“Devote yourself to prayer,” Paul writes to the Colossians, “being watchful and thankful.” That feels like a challenge thrown out to religious people, the kind of statement that makes the rest of us say, “I could never be devoted to prayer.”
The more I’ve been reflecting on the couple of sentences that follow this, the more I think that Paul wasn’t issuing a command to people who already had arrived spiritually. He was offering a way of living to people who wish they were closer to God.
Being devoted, persevering, is something you learn to do. One choice at a time, one action at a time. If you do something every day for a year, you are on the way to being devoted. Whether it’s my oatmeal and apple for lunch, your 30 minute run, the message of encouragement Nancy sends out every day, or a conversation with God, devoting yourself to something starts with being consistent. Five days out of seven. Three days out of five. Every day.
The subtle thing about being devoted is that we don’t set out to have the status of “devotee.” We set out to pray. Or to encourage. Or to run. It’s the rearview mirror, it’s the view from 10,000 feet, it’s the series of datapoints that show devotion.
Paul says, “throw yourself into talking with God.”

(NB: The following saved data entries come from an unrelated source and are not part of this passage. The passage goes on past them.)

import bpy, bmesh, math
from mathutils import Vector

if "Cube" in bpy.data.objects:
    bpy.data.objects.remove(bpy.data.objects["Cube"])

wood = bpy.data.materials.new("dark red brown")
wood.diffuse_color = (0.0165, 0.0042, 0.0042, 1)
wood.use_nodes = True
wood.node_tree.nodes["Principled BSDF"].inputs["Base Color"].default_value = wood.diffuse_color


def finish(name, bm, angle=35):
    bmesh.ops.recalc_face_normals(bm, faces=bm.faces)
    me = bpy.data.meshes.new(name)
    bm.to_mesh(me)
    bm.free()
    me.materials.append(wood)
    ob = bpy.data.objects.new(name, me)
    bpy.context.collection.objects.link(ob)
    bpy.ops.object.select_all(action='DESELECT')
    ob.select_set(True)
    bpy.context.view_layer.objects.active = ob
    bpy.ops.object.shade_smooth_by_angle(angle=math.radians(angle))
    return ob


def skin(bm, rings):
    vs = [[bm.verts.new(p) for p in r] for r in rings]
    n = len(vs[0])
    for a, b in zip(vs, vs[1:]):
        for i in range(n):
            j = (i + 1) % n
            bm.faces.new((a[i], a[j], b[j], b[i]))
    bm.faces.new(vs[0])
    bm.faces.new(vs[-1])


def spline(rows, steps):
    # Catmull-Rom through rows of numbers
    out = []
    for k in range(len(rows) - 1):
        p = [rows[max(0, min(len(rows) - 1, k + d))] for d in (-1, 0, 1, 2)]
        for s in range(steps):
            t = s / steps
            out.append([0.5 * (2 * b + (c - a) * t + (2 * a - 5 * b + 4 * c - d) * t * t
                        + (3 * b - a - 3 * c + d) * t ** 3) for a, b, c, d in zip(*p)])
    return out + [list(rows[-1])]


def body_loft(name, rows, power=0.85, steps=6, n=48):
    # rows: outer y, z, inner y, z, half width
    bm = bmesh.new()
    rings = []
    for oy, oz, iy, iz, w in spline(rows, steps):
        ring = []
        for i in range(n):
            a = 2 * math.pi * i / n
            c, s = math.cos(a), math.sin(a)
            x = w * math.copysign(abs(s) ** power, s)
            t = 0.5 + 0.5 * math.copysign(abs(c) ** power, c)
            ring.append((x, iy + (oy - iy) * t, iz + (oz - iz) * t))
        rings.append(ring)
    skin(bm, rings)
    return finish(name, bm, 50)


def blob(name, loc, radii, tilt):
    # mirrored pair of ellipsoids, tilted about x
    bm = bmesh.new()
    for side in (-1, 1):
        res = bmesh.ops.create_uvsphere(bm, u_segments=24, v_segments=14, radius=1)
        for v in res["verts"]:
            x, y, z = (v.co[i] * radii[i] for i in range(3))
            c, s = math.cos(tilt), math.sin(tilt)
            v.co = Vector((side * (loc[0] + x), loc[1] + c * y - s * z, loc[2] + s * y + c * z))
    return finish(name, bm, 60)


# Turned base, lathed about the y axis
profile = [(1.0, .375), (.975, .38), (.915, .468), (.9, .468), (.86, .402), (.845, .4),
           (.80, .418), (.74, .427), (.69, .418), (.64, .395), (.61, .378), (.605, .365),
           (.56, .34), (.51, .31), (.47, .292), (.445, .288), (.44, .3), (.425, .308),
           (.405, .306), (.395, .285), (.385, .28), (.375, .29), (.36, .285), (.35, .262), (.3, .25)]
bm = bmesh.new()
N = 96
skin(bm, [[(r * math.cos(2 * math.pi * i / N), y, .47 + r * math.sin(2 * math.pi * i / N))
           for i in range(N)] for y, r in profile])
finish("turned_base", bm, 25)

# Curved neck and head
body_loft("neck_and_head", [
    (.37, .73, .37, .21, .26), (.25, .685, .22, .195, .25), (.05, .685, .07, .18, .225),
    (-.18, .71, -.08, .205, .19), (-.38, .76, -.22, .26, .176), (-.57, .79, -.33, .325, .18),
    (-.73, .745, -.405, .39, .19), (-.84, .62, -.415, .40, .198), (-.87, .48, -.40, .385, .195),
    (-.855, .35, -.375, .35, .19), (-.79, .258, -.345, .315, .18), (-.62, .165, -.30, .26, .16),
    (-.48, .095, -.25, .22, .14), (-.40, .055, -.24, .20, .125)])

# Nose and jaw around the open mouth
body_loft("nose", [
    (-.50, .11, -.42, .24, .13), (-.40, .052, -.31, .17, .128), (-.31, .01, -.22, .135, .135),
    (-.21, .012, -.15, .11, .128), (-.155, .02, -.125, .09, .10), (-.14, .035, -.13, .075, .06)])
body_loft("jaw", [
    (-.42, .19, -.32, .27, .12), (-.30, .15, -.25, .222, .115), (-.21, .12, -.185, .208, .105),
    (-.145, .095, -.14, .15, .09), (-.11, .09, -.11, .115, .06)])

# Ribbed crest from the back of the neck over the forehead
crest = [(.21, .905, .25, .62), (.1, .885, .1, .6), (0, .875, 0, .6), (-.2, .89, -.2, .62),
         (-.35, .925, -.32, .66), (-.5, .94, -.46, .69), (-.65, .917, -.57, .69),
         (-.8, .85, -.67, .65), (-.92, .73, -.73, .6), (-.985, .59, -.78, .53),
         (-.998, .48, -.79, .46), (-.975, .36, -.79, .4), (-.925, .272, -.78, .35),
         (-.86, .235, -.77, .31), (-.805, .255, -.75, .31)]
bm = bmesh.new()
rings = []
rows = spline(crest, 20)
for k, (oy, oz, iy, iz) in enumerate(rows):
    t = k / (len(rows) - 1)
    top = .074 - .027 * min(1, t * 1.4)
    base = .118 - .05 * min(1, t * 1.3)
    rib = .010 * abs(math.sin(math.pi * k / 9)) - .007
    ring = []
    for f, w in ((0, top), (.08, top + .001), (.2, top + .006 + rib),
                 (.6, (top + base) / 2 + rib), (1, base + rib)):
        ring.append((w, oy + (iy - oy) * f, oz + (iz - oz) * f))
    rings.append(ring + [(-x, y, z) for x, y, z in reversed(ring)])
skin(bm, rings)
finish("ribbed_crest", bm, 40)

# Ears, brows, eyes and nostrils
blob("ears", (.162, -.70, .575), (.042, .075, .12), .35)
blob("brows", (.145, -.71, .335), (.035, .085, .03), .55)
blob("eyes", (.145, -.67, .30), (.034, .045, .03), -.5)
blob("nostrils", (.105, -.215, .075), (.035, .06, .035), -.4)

What do you talk about? Pay attention to what is going on around you, to the troubles people face, to the way that your friends are facing evil. Let your conversation with God reflect your awareness of children being trafficked. And be thankful. That God has the capacity to help. That God is willing to listen. That my incapacity to understand how God works doesn’t stop him from being present.
Talk today. Then tomorrow. You are devoting yourself.